The upper-room discourse is one of the most significant passages in the New Testament. Jesus is explaining to His disciples that God’s Spirit will now come upon the world in new and wondrous ways: He will convict the world. First sin, belief is not possible without a convicted conscience. You see this is not a human ability; we cannot by any stretch of the imagination reveal to an individual how defiled their life truly is—the Holy Spirit alone has this power. More specifically though, John 16:9 directly states the Spirit convicts us of refusing to believe. Wait a minute! The Spirit doesn’t convict us of anything else? Not murder or even adultery? You see, that’s the whole point. It is not that the other sins are not important—for they are; but that the one thing that God requires for salvation is belief. Unbelief, has very little consequences in this life; but unbelief carries the greatest consequence for what follows. Not believing in Christ, in God’s promises, is the ultimate form of rebellion from a creation toward its creator. It is pride in its most glorious form, placed against the glory of God.

Second righteousness, the Spirit does not stop with conviction. He also shows them the way to salvation through the righteousness of Christ (v. 10), which in turn spares them from judgment. Best stated by Spurgeon, “The Lord takes a man, even when he is sinful and conscious of that sin, and makes him righteous on the spot, by putting away his sin and justifying him by the righteousness of faith, a righteousness which comes to him by the worthiness of another who has wrought out a righteousness for him.”

Followed by judgment, that final piece of the puzzle that no one wants to acknowledge. Fact of the matter is, those of us who choose to not believe are not counted righteous.
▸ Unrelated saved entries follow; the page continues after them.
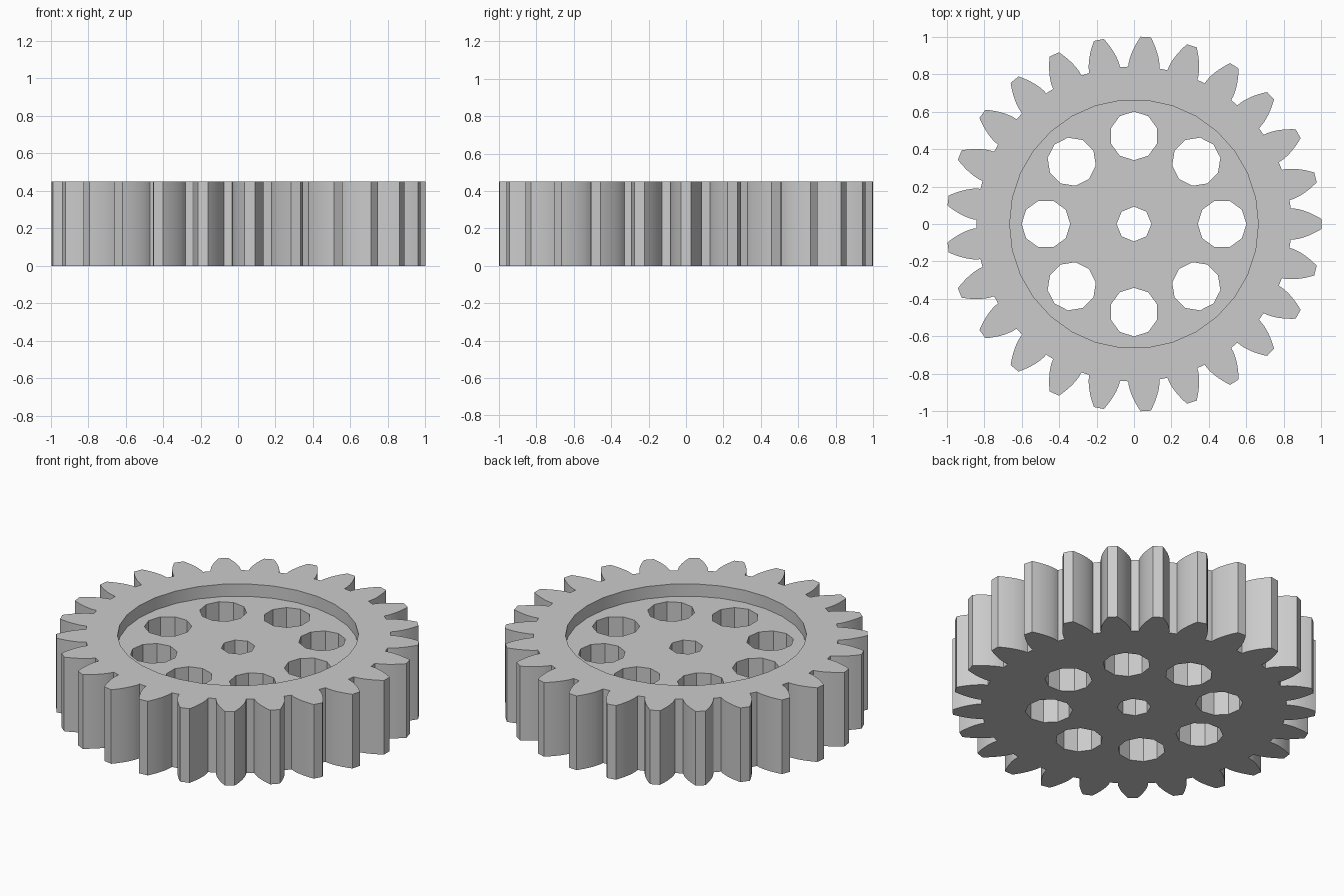
import bpy, bmesh
from math import sin, cos, tan, acos, pi, radians

cube = bpy.data.objects.get("Cube")
if cube:
    bpy.data.objects.remove(cube, do_unlink=True)

TEETH, HEIGHT, FLOOR = 25, 0.45, 0.375
ROOT, TIP = 0.84, 1.0
HALF_BASE = radians(5.7)
STEPS = 8


def polar(r, a, cx=0.0, cy=0.0):
    return (cx + r * cos(a), cy + r * sin(a))


def polygon(r, sides, turn=0.0, cx=0.0, cy=0.0):
    return [polar(r, turn + 2 * pi * i / sides, cx, cy) for i in range(sides)]


def gear_outline():
    """Involute teeth, one centred on +x."""
    flank = []
    for i in range(STEPS + 1):
        r = ROOT + (TIP - ROOT) * i / STEPS
        press = acos(ROOT / r)
        flank.append((r, HALF_BASE - (tan(press) - press)))
    pts = []
    for t in range(TEETH):
        mid = 2 * pi * t / TEETH
        pts += [polar(r, mid - a) for r, a in flank]
        pts += [polar(r, mid + a) for r, a in reversed(flank)]
    return pts


bm = bmesh.new()


def ring(points, z):
    verts = [bm.verts.new((x, y, z)) for x, y in points]
    edges = [bm.edges.new((v, verts[i - 1])) for i, v in enumerate(verts)]
    return verts, edges


def wall(points, z0, z1):
    """Vertical wall; returns its lower and upper edge loops."""
    low, low_edges = ring(points, z0)
    high, high_edges = ring(points, z1)
    for i in range(len(low)):
        bm.faces.new((low[i - 1], low[i], high[i], high[i - 1]))
    return low_edges, high_edges


def fill(edges):
    bmesh.ops.triangle_fill(bm, edges=edges, use_beauty=True, use_dissolve=False,
                            normal=(0, 0, 1))


# Toothed outside and shallow round recess
bottom, top = wall(gear_outline(), 0, HEIGHT)
floor, recess_top = wall(polygon(0.663, 30), FLOOR, HEIGHT)

# Axle hole and ring of eight lightening holes
holes = [polygon(0.093, 8)]
for k in range(8):
    a = k * pi / 4
    holes.append(polygon(0.13, 10, a, *polar(0.47, a)))
for hole in holes:
    low_edges, high_edges = wall(hole, 0, FLOOR)
    bottom += low_edges
    floor += high_edges

# Flat faces: rim top, recess floor, underside
fill(top + recess_top)
fill(floor)
fill(bottom)
bmesh.ops.recalc_face_normals(bm, faces=bm.faces[:])

mesh = bpy.data.meshes.new("gear_wheel")
bm.to_mesh(mesh)
bm.free()
gear = bpy.data.objects.new("gear_wheel", mesh)
bpy.context.collection.objects.link(gear)

grey = bpy.data.materials.new("light_grey")
grey.use_nodes = True
grey.diffuse_color = (0.6, 0.6, 0.6, 1)
grey.node_tree.nodes["Principled BSDF"].inputs["Base Color"].default_value = (0.6, 0.6, 0.6, 1)
mesh.materials.append(grey)

bpy.ops.object.select_all(action="DESELECT")
gear.select_set(True)
bpy.context.view_layer.objects.active = gear
bpy.ops.object.shade_smooth_by_angle(angle=radians(20))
For them, judgment is inevitable. For the rest of us, we understand and trust in god’s promises to judge Satan (v. 11), our fate is unavoidable as well.

In explaining the future role of the Spirit, Jesus continued noting the empowering of believers through the Spirit comes through the authority of God and for the glory of God (v. 12-15). Everything God does has a doxological purpose. Therefore, that which brings glory to God should be our primary focus.

While I have barely scratched the surface on the relationship between the Spirit and Christian obedience, a final verse shall be sufficient to summarize:

“I have manifested Your name to the men whom You have given Me out of the world. They were Yours, You gave them to Me, and they have kept Your word.” – John 17:6

God’s Word was received and obeyed:

“Observing Christ’s word is the end product of first hearing it and then understanding it to the point at which it makes a difference in our behavior. Some people have never heard that word. That is why we have missionaries, radio programs, Christian books, and all other kinds of gospel communication. Some people have never understood. Indeed, all fail to understand unless the Holy Spirit makes these things comprehensible to them. That is why we pray as we give out the message, for we know that our efforts are wasted unless God intervenes to do this miracle. But at last, there must also be the keeping of Christ’s words, involving commitment and change. This had been true of the disciples. Jesus says so clearly. It must also be true of us and all who would follow him.” – James Montgomery Boice

-Next, John 21 an epilogue.

Boice, The Gospel of John, p. 1146.

Boice, The gospel of John, p. 1274.